• [What the exercise asks]:
Repeat the line that contains "bpy.context.collection.objects.link(obj)" exactly, along with each following line up to and including the last line of the entries.

• [Source texts of formatted documents]:
☆ ☆ ☆ ☆

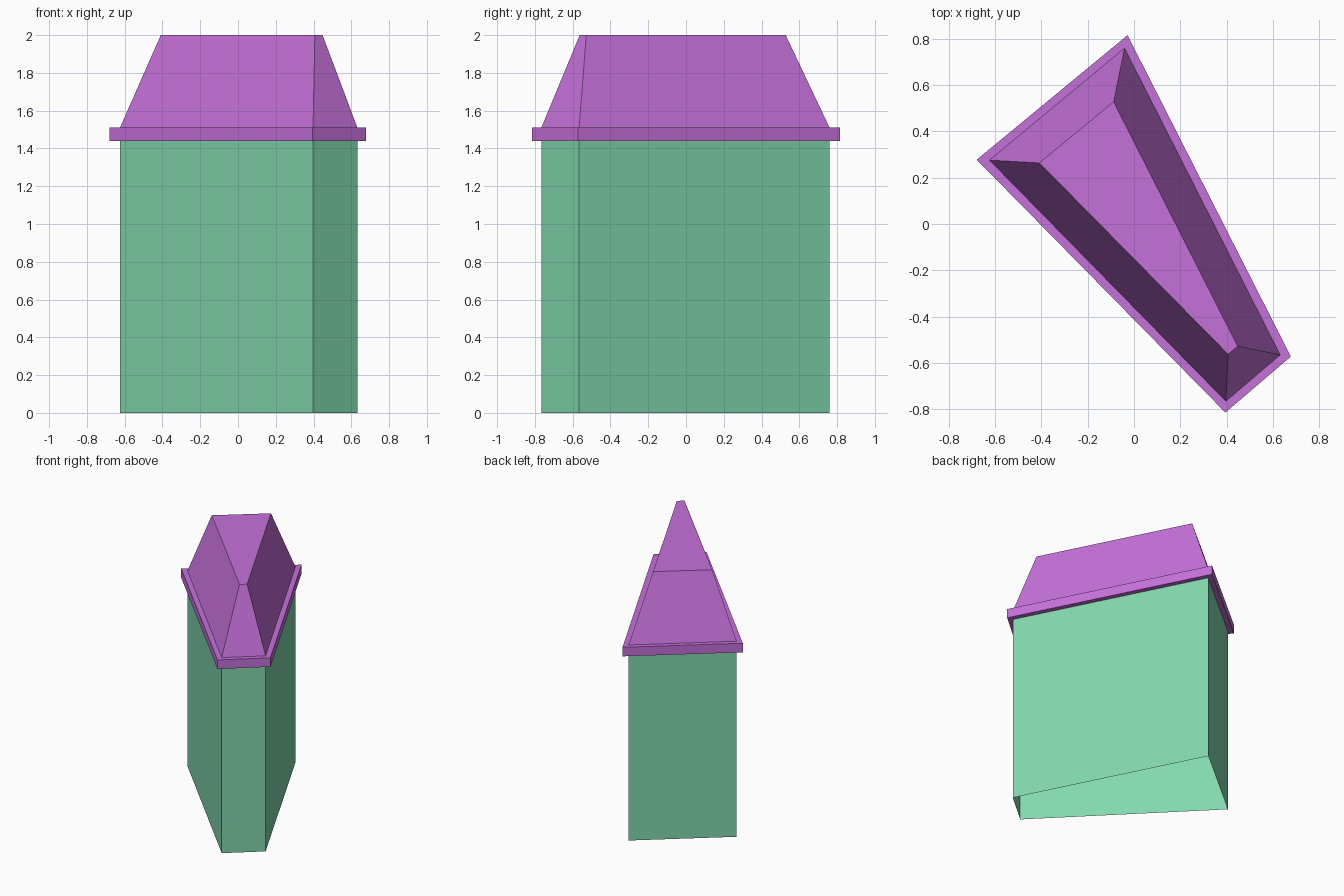
import bpy
import bmesh

# Remove the default cube
cube = bpy.data.objects.get("Cube")
if cube:
    bpy.data.objects.remove(cube, do_unlink=True)


def make_material(name, colour):
    mat = bpy.data.materials.new(name)
    mat.use_nodes = True
    mat.diffuse_color = colour
    mat.node_tree.nodes["Principled BSDF"].inputs["Base Color"].default_value = colour
    return mat


def loft(name, rings, mat, close_bottom, close_top):
    """Join a stack of (outline, height) rings with flat faces."""
    bm = bmesh.new()
    loops = [[bm.verts.new((x, y, z)) for x, y in outline] for outline, z in rings]
    for low, high in zip(loops, loops[1:]):
        count = len(low)
        for i in range(count):
            j = (i + 1) % count
            bm.faces.new((low[i], low[j], high[j], high[i]))
    if close_bottom:
        bm.faces.new(loops[0][::-1])
    if close_top:
        bm.faces.new(loops[-1])
    mesh = bpy.data.meshes.new(name)
    bm.to_mesh(mesh)
    bm.free()
    mesh.materials.append(mat)
    obj = bpy.data.objects.new(name, mesh)
    bpy.context.collection.objects.link(obj)
    return obj


green = make_material("wall green", (0.223, 0.686, 0.423, 1))
purple = make_material("roof purple", (0.558, 0.165, 0.701, 1))

# Plan outlines, counter-clockwise from the front corner
wall_plan = [(0.397, -0.766), (0.632, -0.566), (-0.041, 0.76), (-0.625, 0.276)]
eave_plan = [(0.395, -0.815), (0.678, -0.573), (-0.028, 0.816), (-0.68, 0.278)]
crown_plan = [(0.407, -0.563), (0.448, -0.528), (-0.088, 0.528), (-0.409, 0.264)]

eave_low, eave_high, crown = 1.44, 1.51, 2.0

# Walls, an open shell standing on the ground
loft("walls", [(wall_plan, 0), (wall_plan, eave_low)], green, False, False)

# Roof: overhanging eave slab, ledge, sloping sides and flat crown
loft("roof", [(eave_plan, eave_low), (eave_plan, eave_high),
              (wall_plan, eave_high), (crown_plan, crown)], purple, True, True)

☆ ☆ ☆ ☆

• [Output below]:
    bpy.context.collection.objects.link(obj)
    return obj


green = make_material("wall green", (0.223, 0.686, 0.423, 1))
purple = make_material("roof purple", (0.558, 0.165, 0.701, 1))

# Plan outlines, counter-clockwise from the front corner
wall_plan = [(0.397, -0.766), (0.632, -0.566), (-0.041, 0.76), (-0.625, 0.276)]
eave_plan = [(0.395, -0.815), (0.678, -0.573), (-0.028, 0.816), (-0.68, 0.278)]
crown_plan = [(0.407, -0.563), (0.448, -0.528), (-0.088, 0.528), (-0.409, 0.264)]

eave_low, eave_high, crown = 1.44, 1.51, 2.0

# Walls, an open shell standing on the ground
loft("walls", [(wall_plan, 0), (wall_plan, eave_low)], green, False, False)

# Roof: overhanging eave slab, ledge, sloping sides and flat crown
loft("roof", [(eave_plan, eave_low), (eave_plan, eave_high),
              (wall_plan, eave_high), (crown_plan, crown)], purple, True, True)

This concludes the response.